For most adults, one of these substitutes probably won’t do much harm—but it’s always a good idea to check with your doctor before beginning any new supplement regimen. Not only will he or she help you establish an appropriate amount of consumption (or avoid it altogether), but he or she might offer other alternatives that won’t disrupt your bodily processes while still providing similar benefits.
Where You Can Find Them
There are literally hundreds, if not thousands, of different artificial sweeteners out there. These include cyclamate, aspartame (found in Equal and NutraSweet), saccharin (such as Sweet’N Low), sucralose (Splenda), neotame, acesulfame potassium (Ace-K), alitame, and thaumatin. You might also see these listed as E 952 or E 954.
How to make a healthier choice
When trying to decide what sweetener to add to your coffee or sprinkle on your food, there are a few things you should keep in mind. First and foremost, all sweeteners should be used in moderation as they can add a significant amount of calories and sugar to your diet.
If weight loss is one of your goals, artificial sweeteners may be beneficial since they have little-to-no calories. However, keep in mind that studies show artificial sweeteners may actually hinder weight loss. In some cases, people who consume large amounts of artificial sweeteners consume more food overall than those who do not use them.
Effects on weight
While artificial sweeteners might not make you gain weight directly, they can lead to some serious health risks and side effects. Drinking diet soda won’t prevent you from losing weight, but it may actually cause you to gain more weight over time by making your taste buds crave sweets more than ever.
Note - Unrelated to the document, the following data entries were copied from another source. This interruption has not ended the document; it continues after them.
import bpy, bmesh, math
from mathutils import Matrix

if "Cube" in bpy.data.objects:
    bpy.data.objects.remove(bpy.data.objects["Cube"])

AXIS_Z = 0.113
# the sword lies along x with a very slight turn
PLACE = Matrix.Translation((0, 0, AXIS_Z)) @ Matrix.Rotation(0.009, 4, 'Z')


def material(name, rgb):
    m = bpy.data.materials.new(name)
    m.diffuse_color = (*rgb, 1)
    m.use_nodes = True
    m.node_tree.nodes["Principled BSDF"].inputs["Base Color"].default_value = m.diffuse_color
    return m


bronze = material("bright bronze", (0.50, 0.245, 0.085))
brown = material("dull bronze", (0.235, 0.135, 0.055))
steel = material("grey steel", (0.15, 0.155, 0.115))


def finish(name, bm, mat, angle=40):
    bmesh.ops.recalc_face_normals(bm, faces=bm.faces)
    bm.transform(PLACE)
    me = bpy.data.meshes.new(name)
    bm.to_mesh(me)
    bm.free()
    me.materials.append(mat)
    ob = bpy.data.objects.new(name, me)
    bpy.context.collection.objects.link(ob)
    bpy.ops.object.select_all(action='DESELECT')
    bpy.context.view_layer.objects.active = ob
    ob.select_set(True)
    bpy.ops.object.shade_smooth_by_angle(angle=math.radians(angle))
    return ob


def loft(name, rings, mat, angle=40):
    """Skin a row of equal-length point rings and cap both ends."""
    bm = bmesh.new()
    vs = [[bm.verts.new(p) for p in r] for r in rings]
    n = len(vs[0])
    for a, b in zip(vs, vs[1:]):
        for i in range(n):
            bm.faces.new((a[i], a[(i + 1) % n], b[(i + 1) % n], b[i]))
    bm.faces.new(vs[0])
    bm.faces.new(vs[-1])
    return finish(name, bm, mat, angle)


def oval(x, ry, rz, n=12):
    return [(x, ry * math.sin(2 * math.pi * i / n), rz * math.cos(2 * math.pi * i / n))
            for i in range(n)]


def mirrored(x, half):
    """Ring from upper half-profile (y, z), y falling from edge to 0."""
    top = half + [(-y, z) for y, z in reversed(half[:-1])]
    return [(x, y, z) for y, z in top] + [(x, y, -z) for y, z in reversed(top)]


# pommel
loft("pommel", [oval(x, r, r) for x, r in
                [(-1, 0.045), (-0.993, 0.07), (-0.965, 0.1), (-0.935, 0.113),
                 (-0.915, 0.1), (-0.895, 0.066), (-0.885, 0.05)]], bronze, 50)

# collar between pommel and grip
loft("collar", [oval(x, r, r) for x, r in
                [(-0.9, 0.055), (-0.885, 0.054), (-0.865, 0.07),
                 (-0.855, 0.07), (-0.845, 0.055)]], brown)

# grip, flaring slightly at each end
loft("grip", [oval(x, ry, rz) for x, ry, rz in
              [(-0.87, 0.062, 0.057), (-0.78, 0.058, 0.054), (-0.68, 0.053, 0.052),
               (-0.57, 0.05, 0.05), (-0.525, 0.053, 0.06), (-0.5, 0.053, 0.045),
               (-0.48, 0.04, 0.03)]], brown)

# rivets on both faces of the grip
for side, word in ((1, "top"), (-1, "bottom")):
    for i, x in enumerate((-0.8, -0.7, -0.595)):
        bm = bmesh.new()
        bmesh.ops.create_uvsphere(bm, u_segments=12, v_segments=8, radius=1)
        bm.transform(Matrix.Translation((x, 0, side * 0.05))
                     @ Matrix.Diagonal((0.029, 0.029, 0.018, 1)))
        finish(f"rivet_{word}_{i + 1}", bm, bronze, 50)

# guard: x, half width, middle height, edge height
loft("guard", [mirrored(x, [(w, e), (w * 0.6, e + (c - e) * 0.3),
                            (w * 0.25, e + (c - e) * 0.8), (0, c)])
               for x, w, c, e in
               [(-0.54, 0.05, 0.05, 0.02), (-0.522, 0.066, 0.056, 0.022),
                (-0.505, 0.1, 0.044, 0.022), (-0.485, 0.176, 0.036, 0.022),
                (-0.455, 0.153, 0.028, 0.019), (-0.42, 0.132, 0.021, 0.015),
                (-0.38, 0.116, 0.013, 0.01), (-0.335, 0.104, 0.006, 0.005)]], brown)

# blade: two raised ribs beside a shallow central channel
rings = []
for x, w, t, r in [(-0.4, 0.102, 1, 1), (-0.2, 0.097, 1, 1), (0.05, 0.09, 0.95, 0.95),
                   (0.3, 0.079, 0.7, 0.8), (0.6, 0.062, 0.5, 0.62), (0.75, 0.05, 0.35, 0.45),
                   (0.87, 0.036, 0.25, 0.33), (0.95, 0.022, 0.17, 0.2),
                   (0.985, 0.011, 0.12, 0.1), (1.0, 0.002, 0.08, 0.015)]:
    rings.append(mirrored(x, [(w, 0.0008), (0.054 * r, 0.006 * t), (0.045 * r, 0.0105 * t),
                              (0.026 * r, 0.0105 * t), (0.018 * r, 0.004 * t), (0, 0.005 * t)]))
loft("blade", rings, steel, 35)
Those who drink diet soda are also more likely to overeat later on in an attempt to satisfy their desire for sugar—and that extra snack could have hundreds of calories. This can easily translate into unwanted pounds gained over time without changing your diet or exercise habits. All in all, an initial drop in calories from using these products is almost always offset by higher caloric intake later on.
Artificial sweeteners and cancer
The sweet stuff can be a killer: A recent research has said that those who consumed high amounts of artificially-sweetened drinks were at an increased risk for lymphoma and leukaemia. Studies show that aspartame (sold under brand names NutraSweet, Equal, etc.) and saccharin (Sweet’N Low) may increase one’s chances of developing these cancers.
Elevated cancer risk was not found among heavy consumers of sugar-sweetened beverages. Those with greater than or equal to one serving per day of diet soda had a 38 percent increased risk for leukaemia, said lead author Deirdre Tobias from the American Cancer Society.
Artificial sweeteners and dental health
If you’re looking to cut down on sugar in your diet, it’s tempting to substitute that Coke or candy bar with an artificially sweetened alternative. While it might seem like a reasonable way to stay healthy and avoid cavities, new research shows you might be doing more harm than good by swapping out your sweets for diet options.
A study from Israel published in The Journal of Dentistry revealed that artificial sweeteners (specifically saccharin) are associated with greater plaque production and dental caries, which causes cavities. In other words, if you’re avoiding sugary foods for health reasons—artificial sweeteners will only have adverse effects.
Some people may think artificial sweeteners are safe because they’re not as bad for your body as regular sugar. This can be true, but it is possible to experience side effects that are even worse than those caused by regular sugar. Research has shown that artificial sweeteners cause cancer in lab animals, make you crave sugary foods and don’t help you lose weight anyway.
When you drink diet soda, it may be similar to rewarding yourself with cookies or cake; drinking diet soda feels good because it tastes sweet and makes us feel like we’re treating ourselves well. Eating junk food when you get home won’t undo all of your good work for the day.